A conference at London’s University of Westminster saw close to 200 international interpreters seated, for once, in the main body of the hall and expressing their own feelings instead of in their usual position “behind the glass” communicating other people’s messages.

The first event of its kind, “The Future of Conference Interpreting: Training, Technology and Research”, was the brainchild of former coordinator Christine Adams, a freelance interpreter based in Geneva and Coordinator of Professional Studies, Conference Interpreting at the University of Westminster. “It seemed to me that those of us training interpreters and working as conference interpreters should think about the future, given factors such as the growing importance of English, the enlargement of the European Union and the booming economies of China and India,” she says. “The focus was on the practical concerns of trainers and practitioners and getting conference interpreters together to think about their profession in the broadest sense.”

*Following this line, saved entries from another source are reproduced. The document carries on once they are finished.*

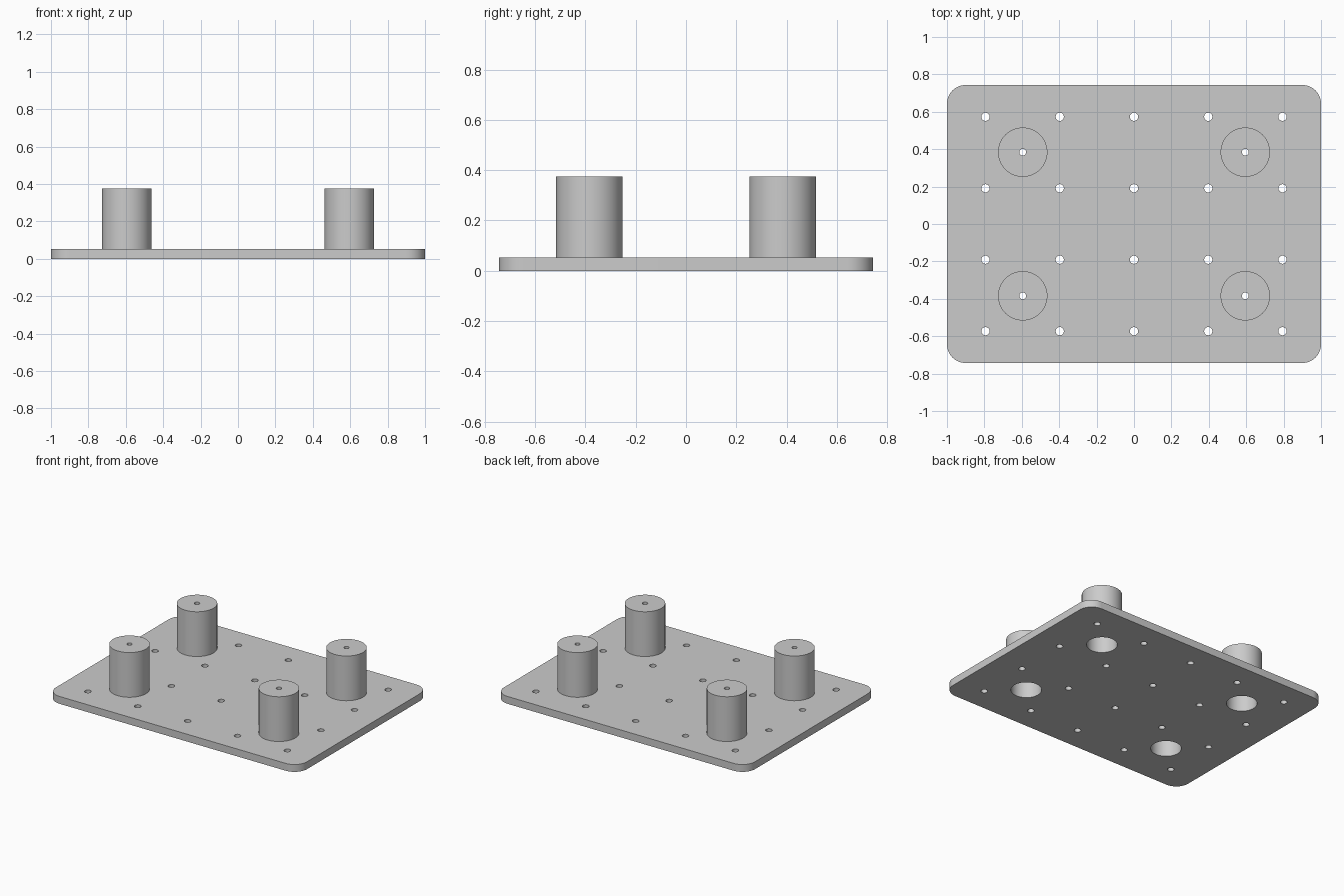
import bpy, bmesh
from math import sin, cos, pi, radians
from mathutils import Matrix, Vector

cube = bpy.data.objects.get("Cube")
if cube:
    bpy.data.objects.remove(cube, do_unlink=True)

HALF_X, HALF_Y, CORNER = 1.0, 0.743, 0.1
THICK, TOP = 0.053, 0.375
POST_R, BORE_R, SCREW_R, HOLE_R = 0.132, 0.1, 0.018, 0.022
POST_X, POST_Y = 0.595, 0.384
PITCH_X, PITCH_Y = 0.397, 0.382

grey = bpy.data.materials.new("plain grey")
grey.use_nodes = True
grey.diffuse_color = (0.6, 0.6, 0.6, 1)
grey.node_tree.nodes["Principled BSDF"].inputs["Base Color"].default_value = (0.6, 0.6, 0.6, 1)


def arc(cx, cy, r, start, end, steps):
    return [(cx + r * cos(start + (end - start) * i / steps),
             cy + r * sin(start + (end - start) * i / steps)) for i in range(steps + 1)]


def circle(cx, cy, r, steps):
    return arc(cx, cy, r, 0, 2 * pi, steps)[:-1]


def add_object(name, mesh):
    obj = bpy.data.objects.new(name, mesh)
    bpy.context.collection.objects.link(obj)
    mesh.materials.clear()
    mesh.materials.append(grey)
    bpy.ops.object.select_all(action='DESELECT')
    obj.select_set(True)
    bpy.context.view_layer.objects.active = obj
    bpy.ops.object.shade_smooth_by_angle(angle=radians(30))
    return obj


def slab(name, loops, thickness):
    """Filled flat outline with holes, extruded upward from z = 0."""
    curve = bpy.data.curves.new(name + " outline", 'CURVE')
    curve.dimensions = '2D'
    curve.fill_mode = 'BOTH'
    curve.extrude = thickness / 2
    for loop in loops:
        spline = curve.splines.new('POLY')
        spline.points.add(len(loop) - 1)
        for point, (x, y) in zip(spline.points, loop):
            point.co = (x, y, 0, 1)
        spline.use_cyclic_u = True
    helper = bpy.data.objects.new(name + " outline", curve)
    bpy.context.collection.objects.link(helper)
    bpy.context.view_layer.update()
    graph = bpy.context.evaluated_depsgraph_get()
    mesh = bpy.data.meshes.new_from_object(helper.evaluated_get(graph))
    bpy.data.objects.remove(helper, do_unlink=True)
    bm = bmesh.new()
    bm.from_mesh(mesh)
    bmesh.ops.remove_doubles(bm, verts=bm.verts, dist=1e-5)
    bmesh.ops.translate(bm, verts=bm.verts, vec=(0, 0, thickness / 2))
    bmesh.ops.recalc_face_normals(bm, faces=bm.faces)
    bm.to_mesh(mesh)
    bm.free()
    return add_object(name, mesh)


def lathe(name, profile, location, steps=64):
    """Closed (radius, height) profile turned around z."""
    bm = bmesh.new()
    verts = [bm.verts.new((r, 0, z)) for r, z in profile]
    edges = [bm.edges.new((verts[i - 1], verts[i])) for i in range(len(verts))]
    bmesh.ops.spin(bm, geom=verts + edges, cent=(0, 0, 0), axis=(0, 0, 1),
                   angle=2 * pi, steps=steps)
    bmesh.ops.remove_doubles(bm, verts=bm.verts, dist=1e-5)
    bmesh.ops.recalc_face_normals(bm, faces=bm.faces)
    mesh = bpy.data.meshes.new(name)
    bm.to_mesh(mesh)
    bm.free()
    add_object(name, mesh).location = location


# Base plate: rounded rectangle with a grid of holes and four post bores
outline = []
for k, (sx, sy) in enumerate([(1, 1), (-1, 1), (-1, -1), (1, -1)]):
    outline += arc(sx * (HALF_X - CORNER), sy * (HALF_Y - CORNER), CORNER,
                   k * pi / 2, (k + 1) * pi / 2, 12)
holes = [circle(i * PITCH_X, j * PITCH_Y, HOLE_R, 24)
         for i in range(-2, 3) for j in (-1.5, -0.5, 0.5, 1.5)]
posts = [("front_right", -1, -1), ("front_left", 1, -1),
         ("back_right", -1, 1), ("back_left", 1, 1)]
bores = [circle(sx * POST_X, sy * POST_Y, BORE_R, 64) for _, sx, sy in posts]
slab("base_plate", [outline] + holes + bores, THICK)

# Hollow posts, capped on top with a small screw hole
cap = TOP - THICK
profile = [(BORE_R, THICK), (BORE_R, cap), (SCREW_R, cap),
           (SCREW_R, TOP), (POST_R, TOP), (POST_R, THICK)]
for side, sx, sy in posts:
    lathe(side + "_post", profile, (sx * POST_X, sy * POST_Y, 0))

Speakers and panellists included lecturers in interpretation at European, Canadian and Chinese universities, representatives from the interpretation and language service departments at the US Department of State, the European Commission, the European Parliament and the United Nations Office in Geneva as well as freelance interpreters who are also involved in training and research. Behind the glass, in the interpreters’ booths, were some recent interpretation graduates from Westminster, Paris and Geneva, interpreting the multi-lingual sessions in English, French, German and Spanish.

One of the main concerns discussed was the growing use of English at conferences where interpretation is provided. Interpreters often find presentations by non-native speakers of English (NNSs) difficult to understand and become stressed at not being able to do their job “properly”. In addition, students need to be trained to understand different “brands” of English as used in different parts of the world and be able to interpret not only from English into their national language but vice versa (known as “retour”) when interpretation is not available in every delegate’s language.

Technology is also changing the face of interpretation and while the concept of remote interpretation (RI), where the interpreters don’t have to travel to the conference location, is welcome, cost-cutting news for event organisers, interpreters feel their service might suffer if they can’t see the speaker and follow his or her body language. Even if they are in the room, impromptu drafting on monitors can create problems if the screen is angled away from them and they can’t see it. Again, if this is being done in English by NNSs, it was suggested an interpreter could better assist by stepping out of the booth to give consecutive interpretation because, thanks to his training and broader understanding, he may more easily understand what the speaker is trying to say.

The over-riding message at the conference was that interpretation is all about communication, not word-for-word translation. “Communicating is what we do,” emphasises Christine Adams. “The conference brought to the fore that things are changing but if we adapt and make sure our courses keep up with the changes, there is still a very positive future ahead for conference interpretation in all its forms.”

Adams, like the majority of top interpreters, is a member of the Geneva-based International Association of Conference Interpreters (AIIC), founded more than 50 years ago when simultaneous interpretation was beginning to be used more widely. Historically, AIIC interpreters, like members of the legal profession, did not advertise their services and became known by word of mouth. With globalisation this is no longer feasible and in Britain an independent, non profit-making company called Conference Interpreters UK (CIUK) acts as a contact point for those wishing to hire AIIC members.